  • PJ Express Mart, 16988 Road 26, Madera: $4.33

  • Love’s Travel Stop, 3174 Avenue 17, Madera: $4.35

The lowest prices GasBuddy showed for Merced County – not including Costco – on Tuesday were:

  • Quik Stop, 401 Joseph Gallo Dr., Livingston: $4.48

  • Great American Gas & Food Mart, 1312 Court St., Livingston: $4.51

  • Kwik Serve, 1405 Davis St., Livingston: $4.52

  • 76 & 7-Eleven, 9510 Stephens St., Delhi: $4.53

  • Love’s Travel Stop, 29025 Plaza Dr., Santa Nella: $4.59

Why do gas prices drop?

In California, the prices are affected by the switch to the less expensive winter product, a transition that occurred somewhat earlier this year. That helped send prices down.

Gov. Gavin Newsom on Sept. 27 directed the state Air Resources Board to “take whatever steps are necessary to allow for an early transition to winter-blend gasoline to be manufactured, imported, distributed, and sold in California.”

Prices have fallen dramatically in recent weeks — a month ago the state average was $5.64 — and more drops appear on the way. Soydemir saw prices tumbling until the end of this year and if the economy slows, perhaps the first quarter of next year.

The Federal Reserve has raised its key interest rates 11 times in the last 20 months to stem rising prices. But that also tends to slow demand and economic growth.

California’s gasoline prices are traditionally higher for several reasons. One is its motor fuel taxes, which are higher than in other states.

Its refineries produce a cleaner product to meet state environmental standards, and California does not have as much access as other states to interstate pipelines that can bring supplies to the state.

There are risks to the gasoline price forecast.

Notably, the economy could grow at a more brisk pace than expected. It grew at a surprisingly strong 4.9% annual rate this fall. In California, the UCLA Anderson forecast said the state’s economy is growing faster than the nation’s.

But, it warned, “the risks to the forecast are political and geopolitical,” particularly if interest rates remain at current levels.

De Haan thought the lower gasoline prices were a harbinger of a slowdown. He saw demand for motor fuel declining more than usual this time of year.

“That could be a sign things are slowing down,” he said.

Soydemir saw severe weather and the geopolitical situation as potential risks.

So far, the Israel-Hamas war has had no discernible effect on oil prices. But as De Haan said, “Iran could come out of left field,” and the politics of oil could tighten supplies.

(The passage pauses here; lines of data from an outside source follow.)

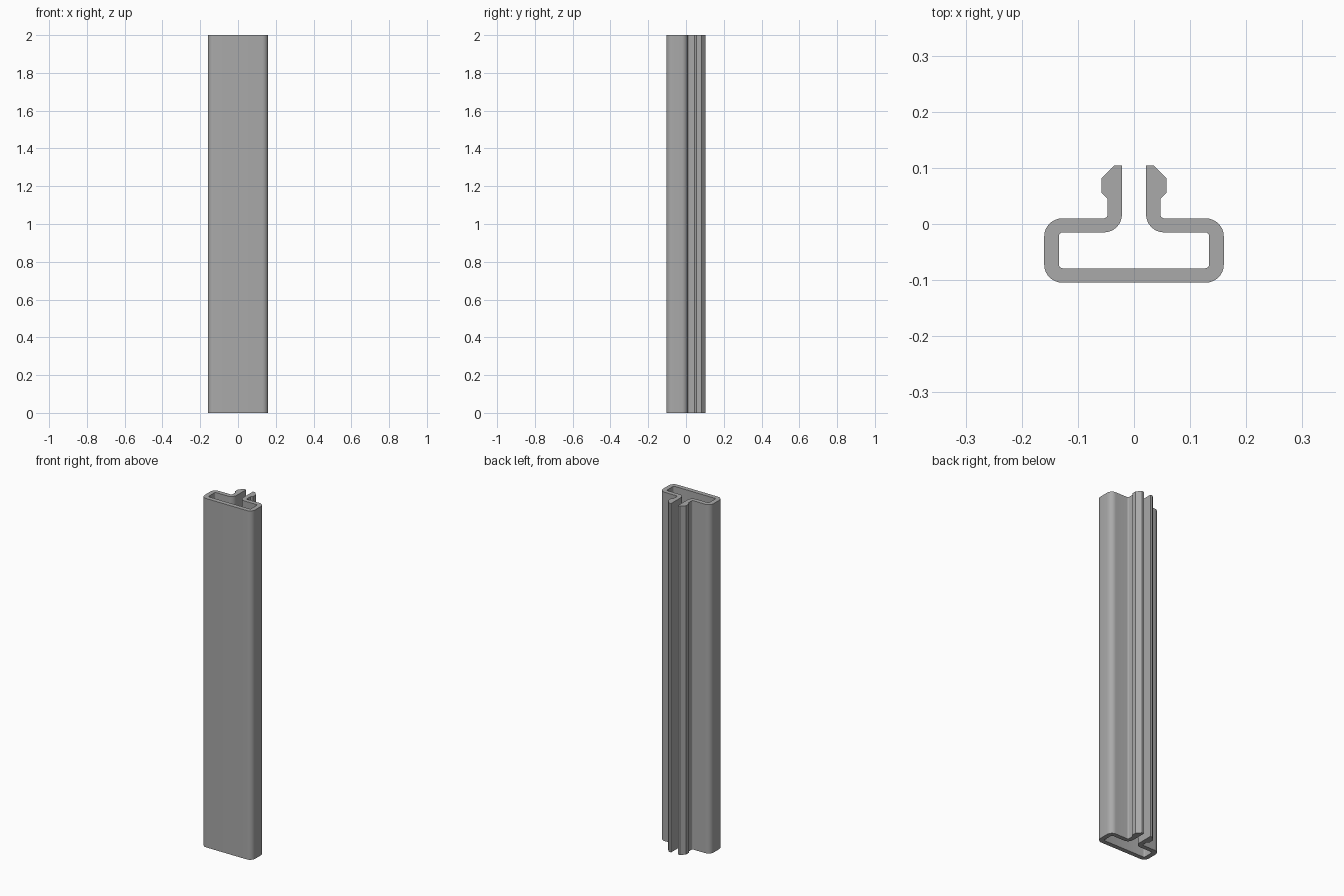
import bpy, bmesh, math
from mathutils import Vector

cube = bpy.data.objects.get("Cube")
if cube:
    bpy.data.objects.remove(cube, do_unlink=True)

HEIGHT = 2.0
BEND, CREASE, SHARP = 0.032, 0.007, 0.0

# Left half of the channel section: x, y, corner radius
HALF = [
    (0.160, -0.1045, BEND),    # outer wall
    (0.160, 0.010, BEND),
    (0.047, 0.010, CREASE),    # neck
    (0.047, 0.045, SHARP),     # barb
    (0.0575, 0.055, SHARP),
    (0.0575, 0.082, SHARP),
    (0.035, 0.1045, SHARP),
    (0.0215, 0.1045, SHARP),
    (0.0215, -0.015, BEND),    # inner wall
    (0.134, -0.015, CREASE),
    (0.134, -0.079, CREASE),
]


def fillet(before, corner, after, radius, steps):
    """Points of a rounded right-angle corner."""
    if radius == 0:
        return [corner]
    a = (before - corner).normalized() * radius
    b = (after - corner).normalized() * radius
    centre = corner + a + b
    angles = [math.pi / 2 * i / steps for i in range(steps + 1)]
    return [centre - b * math.cos(t) - a * math.sin(t) for t in angles]


# Full section: the half plus its mirror image
section = HALF + [(-x, y, r) for x, y, r in reversed(HALF)]
corners = [Vector((x, y, 0)) for x, y, r in section]
outline = []
for i, (x, y, r) in enumerate(section):
    outline += fillet(corners[i - 1], corners[i], corners[(i + 1) % len(corners)],
                      r, 8 if r == BEND else 4)

# Extrude the section to full height
bm = bmesh.new()
base = bm.faces.new([bm.verts.new(p) for p in outline])
result = bmesh.ops.extrude_face_region(bm, geom=[base], use_keep_orig=True)
top = [g for g in result["geom"] if isinstance(g, bmesh.types.BMVert)]
bmesh.ops.translate(bm, verts=top, vec=(0, 0, HEIGHT))
bmesh.ops.recalc_face_normals(bm, faces=bm.faces)
mesh = bpy.data.meshes.new("channel_rail")
bm.to_mesh(mesh)
bm.free()

rail = bpy.data.objects.new("channel_rail", mesh)
bpy.context.collection.objects.link(rail)

# Plain grey material
grey = bpy.data.materials.new("plain_grey")
grey.use_nodes = True
colour = (0.4, 0.4, 0.4, 1)
grey.diffuse_color = colour
grey.node_tree.nodes["Principled BSDF"].inputs["Base Color"].default_value = colour
mesh.materials.append(grey)

# Smooth bends, crisp ends and barbs
bpy.ops.object.select_all(action='DESELECT')
rail.select_set(True)
bpy.context.view_layer.objects.active = rail
bpy.ops.object.shade_smooth_by_angle(angle=math.radians(30))
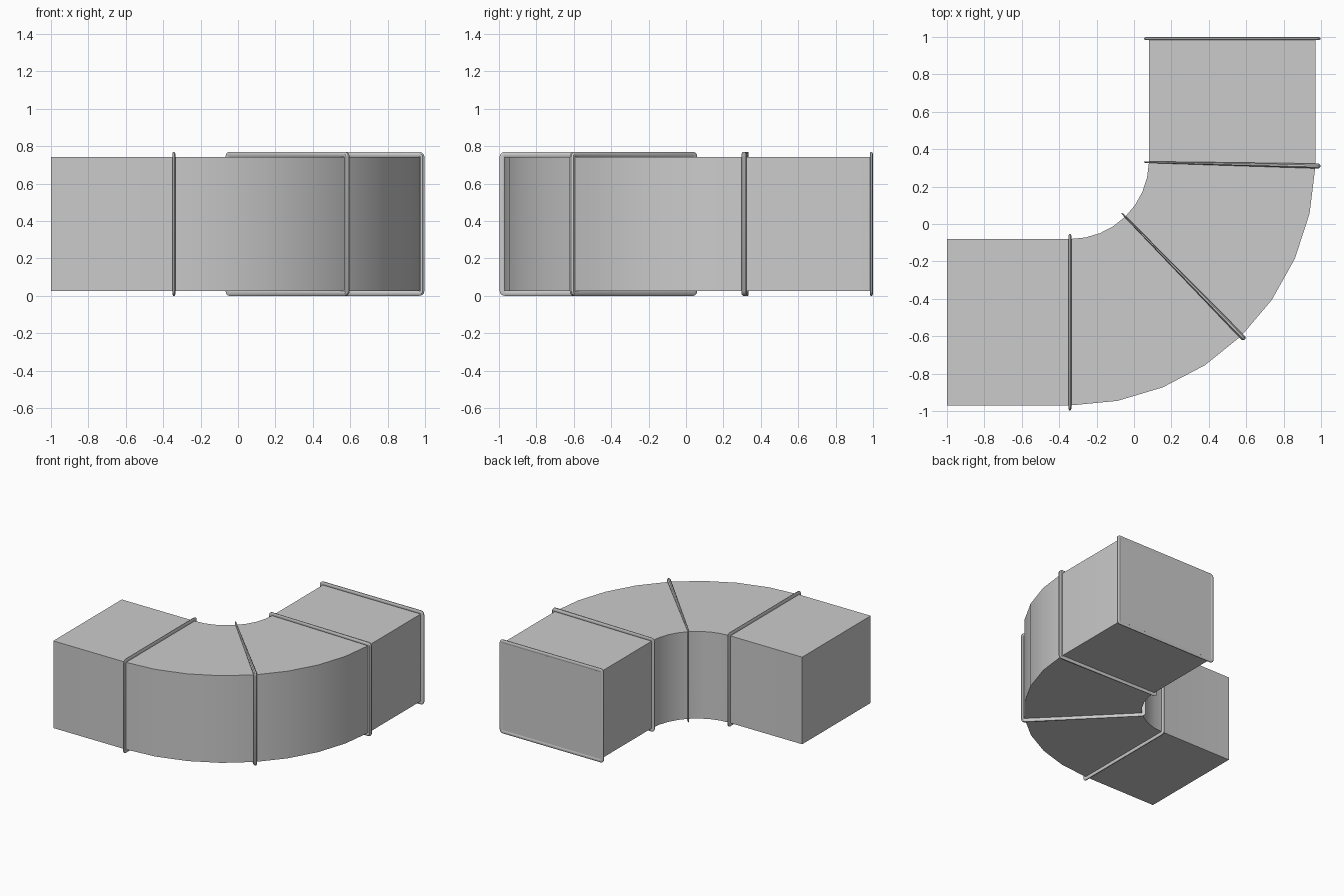
import bpy, bmesh, math
from mathutils import Vector

if "Cube" in bpy.data.objects:
    bpy.data.objects.remove(bpy.data.objects["Cube"], do_unlink=True)

# Galvanised metal
metal = bpy.data.materials.new("light_grey_metal")
metal.use_nodes = True
GREY = (0.6, 0.6, 0.6, 1)
metal.diffuse_color = GREY
metal.node_tree.nodes["Principled BSDF"].inputs["Base Color"].default_value = GREY

# Bend pivot, inner and outer radius, and height range of the duct
PIVOT = Vector((-0.34, 0.34, 0))
INNER, OUTER, LOW, HIGH = 0.42, 1.31, 0.027, 0.743
START, END, STEPS = math.radians(-90), math.radians(-1.5), 8


def on_bend(angle, radius, z):
    return PIVOT + Vector((radius * math.cos(angle), radius * math.sin(angle), z))


def loft(name, sections, closed=False):
    """Join equal loops of points into a skin, capped unless closed."""
    bm = bmesh.new()
    loops = [[bm.verts.new(p) for p in s] for s in sections]
    n = len(loops[0])
    pairs = list(zip(loops, loops[1:]))
    if closed:
        pairs.append((loops[-1], loops[0]))
    else:
        bm.faces.new(loops[0])
        bm.faces.new(loops[-1])
    for a, b in pairs:
        for i in range(n):
            j = (i + 1) % n
            bm.faces.new((a[i], a[j], b[j], b[i]))
    bmesh.ops.recalc_face_normals(bm, faces=bm.faces)
    mesh = bpy.data.meshes.new(name)
    bm.to_mesh(mesh)
    bm.free()
    mesh.materials.append(metal)
    obj = bpy.data.objects.new(name, mesh)
    bpy.context.collection.objects.link(obj)
    bpy.ops.object.select_all(action='DESELECT')
    obj.select_set(True)
    bpy.context.view_layer.objects.active = obj
    bpy.ops.object.shade_smooth_by_angle(angle=math.radians(35))
    return obj


# Duct: straight arm, quarter bend, straight arm
corners = [(INNER, LOW), (OUTER, LOW), (OUTER, HIGH), (INNER, HIGH)]
sections = [[Vector((-1, PIVOT.y - r, z)) for r, z in corners]]
for k in range(STEPS + 1):
    angle = START + (END - START) * k / STEPS
    sections.append([on_bend(angle, r, z) for r, z in corners])
sections.append([Vector((PIVOT.x + r, 0.996, z)) for r, z in corners])
loft("duct", sections)


def seam_ring(name, place, half_width):
    """Rounded rectangular bead; place maps (along, radius, z) to space."""
    offset, depth, sides = 0.012, 0.015, 8
    rings = []
    for c, (r, z) in enumerate(corners):
        for step in range(4):
            a = math.radians(180 + 90 * c + 30 * step)
            loop = []
            for i in range(sides):
                b = math.tau * (i + 0.5) / sides
                out = offset + depth * math.cos(b) / math.cos(math.pi / sides)
                along = half_width * math.sin(b) / math.cos(math.pi / sides)
                loop.append(place(along, r + out * math.cos(a), z + out * math.sin(a)))
            rings.append(loop)
    loft(name, rings, closed=True)


# Even beads on the straight arms
seam_ring("bend_start_ring",
          lambda t, r, z: Vector((-0.343 + t, PIVOT.y - r, z)), 0.008)
seam_ring("open_end_ring",
          lambda t, r, z: Vector((PIVOT.x + r, 0.991 + t, z)), 0.008)

# Beads on the bend widen with the radius
seam_ring("bend_middle_ring",
          lambda t, r, z: on_bend(math.radians(-45.75) + t, r, z), 0.01)
seam_ring("bend_finish_ring",
          lambda t, r, z: on_bend(math.radians(-1.3) + t, r, z), 0.01)
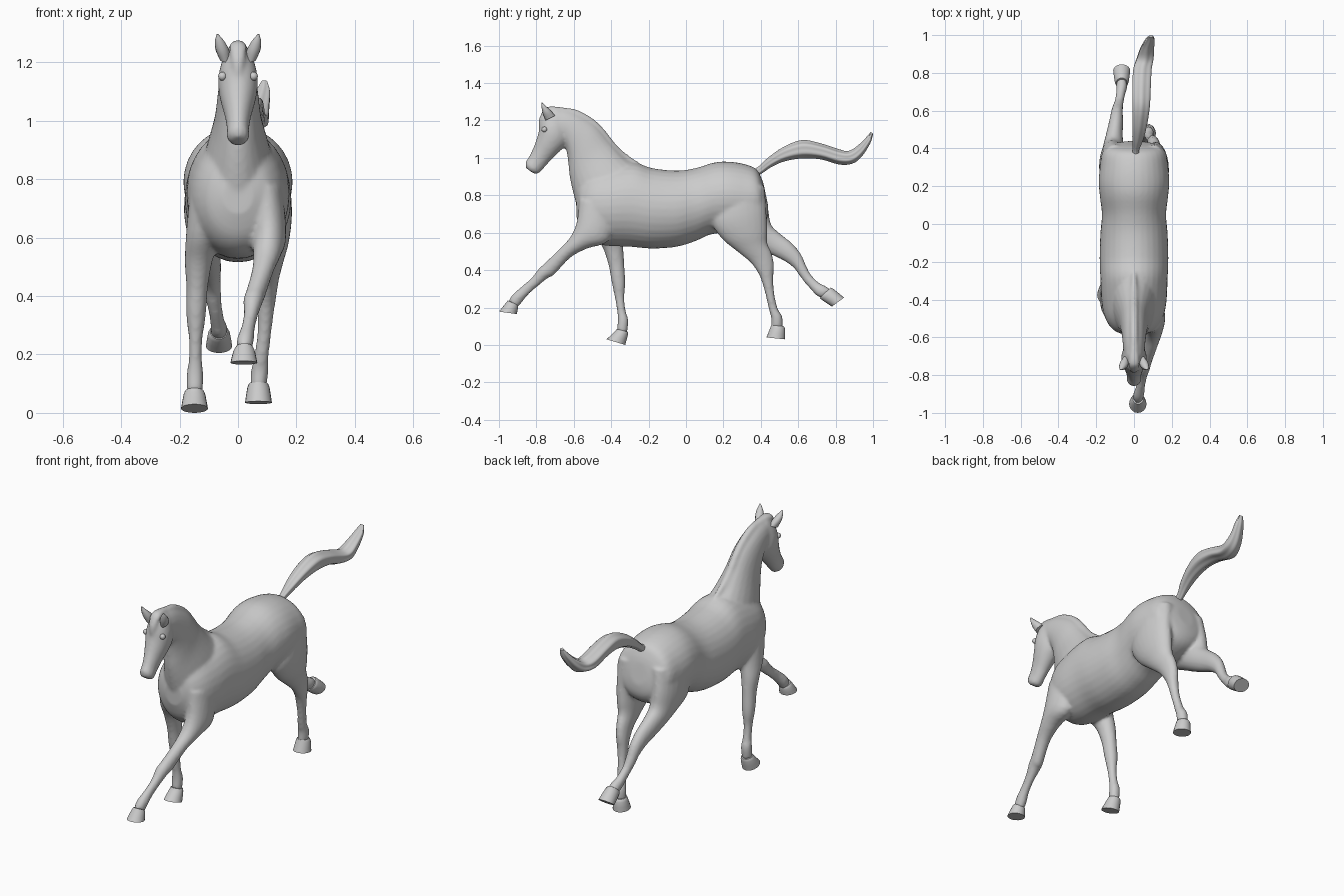
import bpy, bmesh, math
from mathutils import Vector


def spline(a, b, c, d, t):
    """Catmull-Rom blend of four station tuples."""
    return [0.5 * (2 * q + (r - p) * t + (2 * p - 5 * q + 4 * r - s) * t * t
                   + (3 * q - p - 3 * r + s) * t ** 3) for p, q, r, s in zip(a, b, c, d)]


def loft(bm, stations, sides=24, steps=4, ripple=0.0):
    """Skin elliptical rings; a station is x, y1, z1, y2, z2, half width."""
    st = [stations[0]] + list(stations) + [stations[-1]]
    rows = []
    for i in range(1, len(st) - 2):
        rows += [spline(*st[i - 1:i + 3], k / steps) for k in range(steps)]
    rows.append(stations[-1])
    rings = []
    for x, y1, z1, y2, z2, w in rows:
        mid = Vector((x, (y1 + y2) / 2, (z1 + z2) / 2))
        u = Vector((0, (y1 - y2) / 2, (z1 - z2) / 2))
        ring = []
        for k in range(sides):
            a = 2 * math.pi * k / sides
            r = 1 + ripple * math.cos(6 * a)
            ring.append(bm.verts.new(mid + r * (u * math.cos(a) + Vector((w * math.sin(a), 0, 0)))))
        rings.append(ring)
    faces = [bm.faces.new(rings[0]), bm.faces.new(rings[-1])]
    for p, q in zip(rings, rings[1:]):
        for k in range(sides):
            n = (k + 1) % sides
            faces.append(bm.faces.new((p[k], p[n], q[n], q[k])))
    bmesh.ops.recalc_face_normals(bm, faces=faces)


def finish(bm, name, angle=40):
    me = bpy.data.meshes.new(name)
    bm.to_mesh(me)
    bm.free()
    for p in me.polygons:
        p.use_smooth = True
    me.set_sharp_from_angle(angle=math.radians(angle))
    ob = bpy.data.objects.new(name, me)
    bpy.context.collection.objects.link(ob)
    return ob


def part(name, stations, **kw):
    bm = bmesh.new()
    loft(bm, stations, **kw)
    return finish(bm, name)


skin = bmesh.new()

# Barrel, chest and rump
loft(skin, [
    (0, -.588, .80, -.585, .68, .05), (0, -.565, .88, -.555, .60, .11),
    (0, -.50, .93, -.50, .55, .152), (0, -.40, .955, -.42, .53, .172),
    (0, -.28, .975, -.30, .525, .178), (0, -.18, .945, -.18, .515, .182),
    (0, -.05, .932, -.05, .525, .178), (0, .05, .945, .05, .555, .17),
    (0, .15, .975, .13, .59, .18), (0, .22, .98, .22, .60, .187),
    (0, .30, .97, .32, .60, .18), (0, .37, .945, .40, .63, .165),
    (0, .40, .90, .435, .68, .12), (0, .415, .86, .44, .74, .05)], sides=32)

# Neck
loft(skin, [
    (0, -.56, .66, -.26, .965, .13), (0, -.60, .80, -.32, 1.0, .108),
    (0, -.622, .90, -.40, 1.085, .082), (0, -.63, .98, -.48, 1.178, .07),
    (0, -.64, 1.04, -.58, 1.24, .062), (0, -.66, 1.08, -.66, 1.262, .057),
    (0, -.70, 1.09, -.73, 1.262, .05)])

# Head
loft(skin, [
    (0, -.70, 1.268, -.62, 1.16, .045), (0, -.745, 1.245, -.63, 1.09, .062),
    (0, -.775, 1.195, -.65, 1.06, .068), (0, -.79, 1.13, -.685, 1.025, .061),
    (0, -.812, 1.065, -.73, .98, .046), (0, -.837, 1.01, -.765, .94, .038),
    (0, -.858, .975, -.79, .917, .038), (0, -.855, .945, -.815, .917, .026)])

# Mane ridge and forelock
loft(skin, [
    (0, -.27, .95, -.25, .975, .012), (0, -.37, 1.03, -.355, 1.052, .018),
    (0, -.48, 1.15, -.465, 1.183, .02), (0, -.58, 1.22, -.57, 1.252, .02),
    (0, -.66, 1.235, -.66, 1.27, .022), (0, -.735, 1.235, -.745, 1.272, .03),
    (0, -.76, 1.20, -.783, 1.215, .024), (0, -.77, 1.16, -.79, 1.165, .01)], sides=16)

# Legs from shoulder or hip down to the pastern
loft(skin, [
    (.09, -.57, .78, -.36, .72, .065), (.105, -.585, .655, -.41, .56, .06),
    (.10, -.62, .575, -.53, .515, .048), (.085, -.68, .51, -.62, .465, .037),
    (.06, -.755, .437, -.705, .375, .034), (.052, -.785, .41, -.735, .36, .034),
    (.045, -.825, .36, -.785, .32, .025), (.035, -.875, .315, -.842, .27, .023),
    (.025, -.925, .272, -.88, .225, .029), (.022, -.95, .235, -.90, .20, .026)])
loft(skin, [
    (-.10, -.53, .78, -.34, .74, .065), (-.12, -.50, .62, -.34, .60, .058),
    (-.135, -.445, .52, -.335, .515, .047), (-.14, -.415, .43, -.33, .43, .037),
    (-.143, -.402, .36, -.325, .355, .035), (-.144, -.392, .31, -.325, .31, .031),
    (-.145, -.38, .25, -.33, .25, .023), (-.146, -.368, .18, -.322, .18, .023),
    (-.147, -.365, .13, -.308, .13, .029), (-.148, -.37, .075, -.315, .065, .027)])
loft(skin, [
    (.10, .16, .80, .42, .85, .075), (.115, .14, .66, .43, .72, .07),
    (.115, .19, .57, .435, .61, .06), (.11, .28, .495, .435, .545, .046),
    (.105, .345, .44, .46, .485, .036), (.10, .385, .385, .47, .425, .032),
    (.095, .405, .34, .467, .35, .028), (.09, .425, .27, .472, .275, .024),
    (.08, .443, .19, .49, .195, .025), (.075, .455, .145, .515, .15, .03),
    (.07, .455, .09, .517, .09, .027)])
loft(skin, [
    (-.10, .16, .80, .42, .85, .075), (-.115, .17, .65, .44, .73, .07),
    (-.112, .30, .565, .455, .645, .058), (-.105, .42, .50, .50, .598, .046),
    (-.095, .52, .452, .565, .545, .037), (-.09, .575, .413, .613, .488, .031),
    (-.085, .605, .373, .641, .427, .028), (-.078, .635, .333, .667, .377, .024),
    (-.07, .675, .288, .712, .332, .025), (-.065, .70, .263, .742, .317, .029),
    (-.065, .73, .25, .775, .295, .027)])

# Fuse the overlapping masses into one skin
horse = finish(skin, "body", 180)
mod = horse.modifiers.new("fuse", 'REMESH')
mod.mode = 'VOXEL'
mod.voxel_size = .009
mod.use_smooth_shade = True
mod = horse.modifiers.new("soften", 'SMOOTH')
mod.factor = .5
mod.iterations = 5

# Hooves: coronet, wall, sole
hooves = {
    "front_hoof_reaching": [(.022, -.953, .238, -.898, .212, .029),
                            (.021, -.965, .222, -.897, .20, .037), (.02, -1.0, .178, -.905, .165, .046)],
    "front_hoof_standing": [(-.149, -.37, .085, -.31, .07, .03),
                            (-.149, -.38, .072, -.31, .055, .037), (-.149, -.425, .03, -.325, 0, .046)],
    "hind_hoof_standing": [(.07, .455, .105, .522, .10, .03),
                           (.07, .45, .09, .53, .085, .038), (.07, .43, .04, .53, .03, .046)],
    "hind_hoof_trailing": [(-.065, .715, .252, .773, .306, .03),
                           (-.065, .728, .24, .79, .298, .038), (-.065, .78, .205, .845, .253, .045)],
}
for name, stations in hooves.items():
    part(name, stations, sides=20, steps=2)

# Streaming tail with strand grooves
part("tail", [
    (.01, .36, .90, .35, .935, .02), (.01, .40, .915, .385, .95, .018),
    (.02, .46, .955, .44, 1.0, .03), (.03, .53, .985, .52, 1.055, .04),
    (.038, .62, 1.0, .62, 1.092, .047), (.04, .72, .995, .72, 1.075, .05),
    (.045, .82, .967, .82, 1.043, .05), (.06, .89, .972, .87, 1.035, .045),
    (.07, .94, 1.01, .92, 1.065, .037), (.085, .985, 1.08, .965, 1.11, .025),
    (.09, 1.0, 1.13, .988, 1.138, .01)], sides=36, ripple=.07)

# Ears and eyes on both sides
for side, s in (("left", 1), ("right", -1)):
    part("ear_" + side, [
        (s * .044, -.75, 1.20, -.70, 1.225, .02), (s * .054, -.765, 1.235, -.722, 1.252, .023),
        (s * .063, -.772, 1.268, -.748, 1.276, .016), (s * .07, -.773, 1.295, -.77, 1.297, .003)], sides=12)
    bm = bmesh.new()
    bmesh.ops.create_uvsphere(bm, u_segments=16, v_segments=10, radius=.015)
    bmesh.ops.translate(bm, verts=bm.verts, vec=(s * .053, -.757, 1.152))
    finish(bm, "eye_" + side)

And, said the Energy Information Administration in its outlook last week, “Risks of supply disruptions and price volatility are heightened amid potential conflict spreading in the Middle East.”